I'd rather write a theoretical API in a readme file, then write code, and then write the tests, you can even withhold writing the tests, but never leaving them for another day, just so that you don't waste time writing tests that you're going to scratch.
There's always a time constraint, and most of us can't afford bikeshedding.
Traditional TDD feels like an esoteric thing, it tries to make programming a series of steps, it actually sounds like an infommercial.
"FOLLOW THESE 3 SIMPLE STEPS AND WRITE THE BEST CODE EVER"13
Had a conference call for a fairly large internal project today. Everyone involved was there. Turns out the other subteams had done jack shit. Blablabla drafts and concepts bla, yeah right.
Then someone had the idea we needed an e-mail distribution list. But what's it gonna be called?
Suddenly *everyone* had an opinion and wanted their name used. And, in true "design by committee" fashion, everyone's ideas got merged.
Our list's name is now 30. fucking. characters. long. FUCK. you.
Luckily, I can leave the project this month. Can't wait...
Recently installed SonarQube and its been amazing to see the level of code quality (or lack thereof)
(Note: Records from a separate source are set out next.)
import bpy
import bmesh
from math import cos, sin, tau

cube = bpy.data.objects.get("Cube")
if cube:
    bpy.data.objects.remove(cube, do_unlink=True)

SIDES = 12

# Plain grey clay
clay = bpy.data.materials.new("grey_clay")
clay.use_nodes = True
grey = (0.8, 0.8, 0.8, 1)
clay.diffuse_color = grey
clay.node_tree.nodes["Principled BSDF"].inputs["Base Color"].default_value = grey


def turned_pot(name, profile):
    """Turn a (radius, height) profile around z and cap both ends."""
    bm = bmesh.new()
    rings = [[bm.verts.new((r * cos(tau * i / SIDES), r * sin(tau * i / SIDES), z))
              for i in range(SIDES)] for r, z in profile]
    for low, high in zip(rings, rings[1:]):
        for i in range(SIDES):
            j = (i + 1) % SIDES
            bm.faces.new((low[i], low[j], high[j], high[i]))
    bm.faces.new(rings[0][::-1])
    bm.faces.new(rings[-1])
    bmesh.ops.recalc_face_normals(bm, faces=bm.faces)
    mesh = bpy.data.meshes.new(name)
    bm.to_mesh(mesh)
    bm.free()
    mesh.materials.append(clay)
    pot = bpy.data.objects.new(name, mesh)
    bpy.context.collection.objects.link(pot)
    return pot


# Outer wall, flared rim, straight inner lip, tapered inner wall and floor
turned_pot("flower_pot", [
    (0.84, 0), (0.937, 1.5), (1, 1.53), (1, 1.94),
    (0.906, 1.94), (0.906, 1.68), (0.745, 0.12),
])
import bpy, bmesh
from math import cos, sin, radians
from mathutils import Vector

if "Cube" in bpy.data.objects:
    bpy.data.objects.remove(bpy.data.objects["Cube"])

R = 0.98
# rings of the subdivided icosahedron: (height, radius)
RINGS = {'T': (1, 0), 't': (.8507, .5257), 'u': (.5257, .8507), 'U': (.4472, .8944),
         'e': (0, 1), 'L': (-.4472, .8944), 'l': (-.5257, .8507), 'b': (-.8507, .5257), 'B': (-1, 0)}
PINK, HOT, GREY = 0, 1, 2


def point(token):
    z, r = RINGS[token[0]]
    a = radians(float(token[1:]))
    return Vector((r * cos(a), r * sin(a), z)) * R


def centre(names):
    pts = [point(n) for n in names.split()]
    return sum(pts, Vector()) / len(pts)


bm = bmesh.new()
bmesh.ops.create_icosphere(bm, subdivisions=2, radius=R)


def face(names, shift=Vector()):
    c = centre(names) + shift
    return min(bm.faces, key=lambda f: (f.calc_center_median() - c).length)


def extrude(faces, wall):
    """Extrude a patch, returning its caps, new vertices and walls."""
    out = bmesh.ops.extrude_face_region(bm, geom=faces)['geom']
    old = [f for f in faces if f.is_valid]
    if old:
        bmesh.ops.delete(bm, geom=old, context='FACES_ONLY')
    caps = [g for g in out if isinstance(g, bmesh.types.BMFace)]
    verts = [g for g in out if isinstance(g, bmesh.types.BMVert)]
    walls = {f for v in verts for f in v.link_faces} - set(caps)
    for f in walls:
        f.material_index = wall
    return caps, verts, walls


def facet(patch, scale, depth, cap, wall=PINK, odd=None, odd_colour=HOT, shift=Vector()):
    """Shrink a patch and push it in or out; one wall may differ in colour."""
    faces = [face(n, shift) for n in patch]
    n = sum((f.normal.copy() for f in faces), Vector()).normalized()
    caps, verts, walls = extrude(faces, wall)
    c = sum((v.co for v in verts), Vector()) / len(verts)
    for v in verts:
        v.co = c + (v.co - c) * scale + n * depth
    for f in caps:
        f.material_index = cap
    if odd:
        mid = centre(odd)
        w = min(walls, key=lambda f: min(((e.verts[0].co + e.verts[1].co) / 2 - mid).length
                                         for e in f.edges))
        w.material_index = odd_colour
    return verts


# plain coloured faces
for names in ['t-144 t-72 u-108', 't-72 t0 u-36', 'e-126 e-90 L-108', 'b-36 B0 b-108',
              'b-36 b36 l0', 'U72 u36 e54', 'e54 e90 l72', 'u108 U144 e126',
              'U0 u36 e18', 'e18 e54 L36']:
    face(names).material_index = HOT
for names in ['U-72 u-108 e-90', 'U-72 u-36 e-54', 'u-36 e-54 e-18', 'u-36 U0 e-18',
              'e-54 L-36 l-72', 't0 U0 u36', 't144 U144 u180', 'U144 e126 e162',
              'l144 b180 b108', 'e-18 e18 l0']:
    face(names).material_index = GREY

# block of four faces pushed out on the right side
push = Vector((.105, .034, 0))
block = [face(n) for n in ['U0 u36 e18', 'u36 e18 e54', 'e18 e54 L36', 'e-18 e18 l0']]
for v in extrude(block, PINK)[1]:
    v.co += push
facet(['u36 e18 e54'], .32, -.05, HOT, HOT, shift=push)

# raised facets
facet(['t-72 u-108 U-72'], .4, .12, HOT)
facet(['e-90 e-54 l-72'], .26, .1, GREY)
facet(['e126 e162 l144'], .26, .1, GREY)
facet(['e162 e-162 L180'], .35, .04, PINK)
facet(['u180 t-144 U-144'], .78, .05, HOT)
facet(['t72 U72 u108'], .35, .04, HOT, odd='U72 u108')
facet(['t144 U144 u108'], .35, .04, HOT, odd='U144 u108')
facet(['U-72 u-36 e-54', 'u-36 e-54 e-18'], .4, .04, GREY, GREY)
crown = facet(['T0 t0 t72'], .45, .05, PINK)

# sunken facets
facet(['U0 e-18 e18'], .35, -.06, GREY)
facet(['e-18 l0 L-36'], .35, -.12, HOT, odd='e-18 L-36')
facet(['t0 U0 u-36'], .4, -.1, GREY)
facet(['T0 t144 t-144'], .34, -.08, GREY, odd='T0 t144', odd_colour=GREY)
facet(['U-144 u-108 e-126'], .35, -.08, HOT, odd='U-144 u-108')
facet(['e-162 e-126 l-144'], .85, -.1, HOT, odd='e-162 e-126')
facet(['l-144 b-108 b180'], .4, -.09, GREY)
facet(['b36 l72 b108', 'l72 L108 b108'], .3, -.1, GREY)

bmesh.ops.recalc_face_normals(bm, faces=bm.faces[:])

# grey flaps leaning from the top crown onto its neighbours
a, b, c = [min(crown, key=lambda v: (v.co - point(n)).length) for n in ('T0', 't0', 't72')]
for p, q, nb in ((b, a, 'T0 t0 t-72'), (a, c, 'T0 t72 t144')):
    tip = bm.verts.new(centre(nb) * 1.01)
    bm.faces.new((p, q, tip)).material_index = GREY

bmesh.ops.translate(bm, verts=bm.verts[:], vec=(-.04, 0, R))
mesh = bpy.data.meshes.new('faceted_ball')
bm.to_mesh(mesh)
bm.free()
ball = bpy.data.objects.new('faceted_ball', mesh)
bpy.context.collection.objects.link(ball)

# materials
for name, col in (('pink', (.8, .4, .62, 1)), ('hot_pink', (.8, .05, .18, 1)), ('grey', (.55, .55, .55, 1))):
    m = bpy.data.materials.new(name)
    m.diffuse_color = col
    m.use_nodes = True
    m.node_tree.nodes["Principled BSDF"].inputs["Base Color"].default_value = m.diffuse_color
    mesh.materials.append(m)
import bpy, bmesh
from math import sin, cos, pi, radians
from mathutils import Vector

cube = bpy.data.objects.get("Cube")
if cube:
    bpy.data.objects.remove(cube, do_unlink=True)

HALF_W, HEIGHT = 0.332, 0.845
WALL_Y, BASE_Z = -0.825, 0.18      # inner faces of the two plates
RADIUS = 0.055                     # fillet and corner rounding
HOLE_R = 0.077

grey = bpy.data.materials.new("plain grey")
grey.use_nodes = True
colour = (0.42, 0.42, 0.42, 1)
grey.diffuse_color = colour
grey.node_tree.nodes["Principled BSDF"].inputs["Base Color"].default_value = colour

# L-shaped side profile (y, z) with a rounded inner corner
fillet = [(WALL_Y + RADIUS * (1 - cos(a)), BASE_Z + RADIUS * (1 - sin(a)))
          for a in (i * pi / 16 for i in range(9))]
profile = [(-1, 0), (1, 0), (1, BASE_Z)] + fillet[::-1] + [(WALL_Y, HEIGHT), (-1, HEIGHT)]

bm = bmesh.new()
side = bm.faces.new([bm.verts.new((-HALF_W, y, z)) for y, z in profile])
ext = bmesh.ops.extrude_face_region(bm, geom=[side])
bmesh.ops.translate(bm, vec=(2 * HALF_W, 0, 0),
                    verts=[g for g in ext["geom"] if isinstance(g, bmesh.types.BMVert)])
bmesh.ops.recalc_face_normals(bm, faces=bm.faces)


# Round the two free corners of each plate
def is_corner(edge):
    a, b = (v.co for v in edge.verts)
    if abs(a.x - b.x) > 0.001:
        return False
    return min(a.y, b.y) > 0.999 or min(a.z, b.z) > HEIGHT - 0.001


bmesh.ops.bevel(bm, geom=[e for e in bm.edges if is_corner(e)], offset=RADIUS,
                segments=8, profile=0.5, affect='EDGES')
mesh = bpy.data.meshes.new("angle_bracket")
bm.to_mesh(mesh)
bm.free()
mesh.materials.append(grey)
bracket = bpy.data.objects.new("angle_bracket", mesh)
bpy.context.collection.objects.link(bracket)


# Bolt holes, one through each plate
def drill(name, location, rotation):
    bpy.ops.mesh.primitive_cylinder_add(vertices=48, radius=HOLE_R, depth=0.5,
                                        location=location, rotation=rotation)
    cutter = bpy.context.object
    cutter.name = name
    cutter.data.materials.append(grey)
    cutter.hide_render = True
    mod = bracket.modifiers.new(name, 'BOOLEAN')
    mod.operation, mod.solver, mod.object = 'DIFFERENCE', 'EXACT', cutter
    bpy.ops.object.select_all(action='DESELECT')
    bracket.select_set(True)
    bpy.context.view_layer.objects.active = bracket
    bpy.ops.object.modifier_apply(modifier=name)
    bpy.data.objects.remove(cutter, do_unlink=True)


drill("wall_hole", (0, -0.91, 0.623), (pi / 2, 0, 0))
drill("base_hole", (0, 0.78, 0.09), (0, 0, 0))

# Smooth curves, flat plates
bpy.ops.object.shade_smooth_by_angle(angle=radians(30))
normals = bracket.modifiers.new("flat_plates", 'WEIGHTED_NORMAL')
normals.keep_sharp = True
Some projects have 30 to 60 days of technical debt and I found a few files with a cyclomatic complexity over 100. I’m still learning what the “good” numbers should be.
Yesterday, couple of devs were very proud they were going to start reducing the numbers, they started with one of my solutions that had 5 minutes of technical debt. Yes, 5 minutes.
DevA: “OMG…look at this…it has a cyclomatic complexity of 11…that’s terrible. I thought we were supposed to be professional developers.”
DevB: “And take a look at this, he used the double-slash instead of a triple slash for comments. How does any of code even compile?!”
Me: “Maybe we should tweak some of those SonarQube rules so they make more sense to our code base. We’re never going to use unicode, so all those string culture warnings should go away and code comment formatting? Who cares? Be happy we have comments. I think we should also focus on the bigger fish in that pond. The CRM project is one of the biggest and has a lot of improvement opportunities.”
DevB: “There you go again, don’t bring me problems, bring me solutions..ha ha”
DevA: “Yea, no kidding …hey…did you see the logger? OMG…the whole class is over 25 lines…we gotta split that up into smaller projects so it’s more manageable.”
It’s a good thing our revenue stream isn’t dependent on people getting work done.2
I hate discussions about how to name resources in a REST api. It’s not like there will ever exist a client that magically knows your conventions. At some point, you need to hardcode an URL in a client/browser. That’s fine, just keep it simple.
This has been a great source of bike-shedding in my job recently.
And don’t even get me started on HATEAOS...2
You realize you reached the top of your career when you are on top management meeting discussing actual freaking bikeshed! It's not an urban story! Those meeting actually happen! And actually few months later we got a real bikeshed on our parking lot!
Only downside was that there was almost no bikesheding on the bikeshed meeting :-/